Democratic Senator Arlen Specter said his proposal would codify in law President Barack Obama's March 2009 executive order lifting restrictions predecessor George W. Bush had imposed on such research.
Specter pointed to a federal judge's temporary injunction in August freezing federal funds for human embryonic stem cell research, later lifted by a US appeals court in a victory for backers of that pioneering scientific work.
"Even a temporary suspension of funding will disrupt the work on these important research projects in the areas of heart disease, sickle cell anemia, liver failure, muscular dystrophy and other maladies," said the senator, himself a cancer survivor.
In his August ruling, US district court judge Royce Lamberth found that the research violated a 1996 law -- the Dickey-Wicker amendment -- that forbids using government money to produce stem cells from human embryos.
That decision was a victory for a coalition that included several Christian organizations that view fertilized human eggs as persons entitled to the right to life.
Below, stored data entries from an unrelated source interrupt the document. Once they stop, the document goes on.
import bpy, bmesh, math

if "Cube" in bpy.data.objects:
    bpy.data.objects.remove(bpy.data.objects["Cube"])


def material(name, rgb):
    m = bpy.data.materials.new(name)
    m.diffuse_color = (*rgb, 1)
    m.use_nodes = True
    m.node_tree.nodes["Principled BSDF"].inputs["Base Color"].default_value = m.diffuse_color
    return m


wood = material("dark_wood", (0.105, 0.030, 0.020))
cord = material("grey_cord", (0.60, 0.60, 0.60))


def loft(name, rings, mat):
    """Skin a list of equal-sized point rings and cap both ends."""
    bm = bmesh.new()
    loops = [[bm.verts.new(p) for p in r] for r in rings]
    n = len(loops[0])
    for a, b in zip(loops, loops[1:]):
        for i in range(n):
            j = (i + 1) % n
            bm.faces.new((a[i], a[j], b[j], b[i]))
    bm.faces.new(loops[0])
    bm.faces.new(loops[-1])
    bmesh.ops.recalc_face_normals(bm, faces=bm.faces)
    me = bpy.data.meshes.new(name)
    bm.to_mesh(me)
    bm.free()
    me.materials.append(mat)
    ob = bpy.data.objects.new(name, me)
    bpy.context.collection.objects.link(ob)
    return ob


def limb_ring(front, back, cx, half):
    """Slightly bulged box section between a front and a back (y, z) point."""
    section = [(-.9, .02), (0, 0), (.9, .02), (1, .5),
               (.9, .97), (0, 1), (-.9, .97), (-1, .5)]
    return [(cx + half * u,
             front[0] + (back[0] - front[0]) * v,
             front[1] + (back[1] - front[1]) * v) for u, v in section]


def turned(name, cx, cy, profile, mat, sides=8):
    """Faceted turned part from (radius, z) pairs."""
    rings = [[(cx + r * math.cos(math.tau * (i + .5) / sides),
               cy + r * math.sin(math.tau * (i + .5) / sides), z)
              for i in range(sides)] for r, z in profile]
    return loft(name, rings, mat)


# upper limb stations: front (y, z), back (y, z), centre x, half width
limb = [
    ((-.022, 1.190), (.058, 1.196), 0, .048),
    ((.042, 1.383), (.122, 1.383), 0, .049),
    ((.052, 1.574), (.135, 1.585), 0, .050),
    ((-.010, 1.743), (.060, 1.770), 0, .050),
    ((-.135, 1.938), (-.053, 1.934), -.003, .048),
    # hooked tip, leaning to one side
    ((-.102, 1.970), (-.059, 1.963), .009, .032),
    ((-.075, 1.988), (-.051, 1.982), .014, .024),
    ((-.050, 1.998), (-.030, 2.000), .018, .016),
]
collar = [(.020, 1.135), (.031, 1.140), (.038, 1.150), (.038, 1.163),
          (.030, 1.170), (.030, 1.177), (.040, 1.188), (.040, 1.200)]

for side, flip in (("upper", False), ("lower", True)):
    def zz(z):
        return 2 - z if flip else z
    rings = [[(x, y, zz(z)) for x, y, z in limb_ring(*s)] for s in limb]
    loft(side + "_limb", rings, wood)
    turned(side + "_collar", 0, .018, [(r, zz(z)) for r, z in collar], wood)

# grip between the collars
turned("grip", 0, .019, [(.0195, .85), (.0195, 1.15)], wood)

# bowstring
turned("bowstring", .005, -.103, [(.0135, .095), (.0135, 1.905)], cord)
While embryonic stem cell research is vastly popular with the US public, it remained unclear whether the US Congress would approve legislation like Specter's before November legislative elections.
Researchers believe that stem cells, so called because they are the foundation for all human cells, provide two promising avenues for scientists.
First, they can be used for research that cannot be performed inside the body. But scientists believe they can also coax the foundational cells into cardiac, pancreatic or brain cells to replace damaged or infected cells and allow tissue or organs to reconstitute themselves.
Specter said the US National Institutes of Health reported 546 million dollars have been spent on human embryonic stem cell research "and phenomenal progress has already been made in realizing the possible benefits."
His bill would require that stem cells be derived from human embryos created for reproductive purposes and donated from in vitro fertilization clinics because they would never be implanted and would therefore be otherwise discarded.
The bill would also require written consent from individuals who donated the embryos, and would forbid the use of federal funds to derive stem cell lines -- the process in which the embryo is destroyed.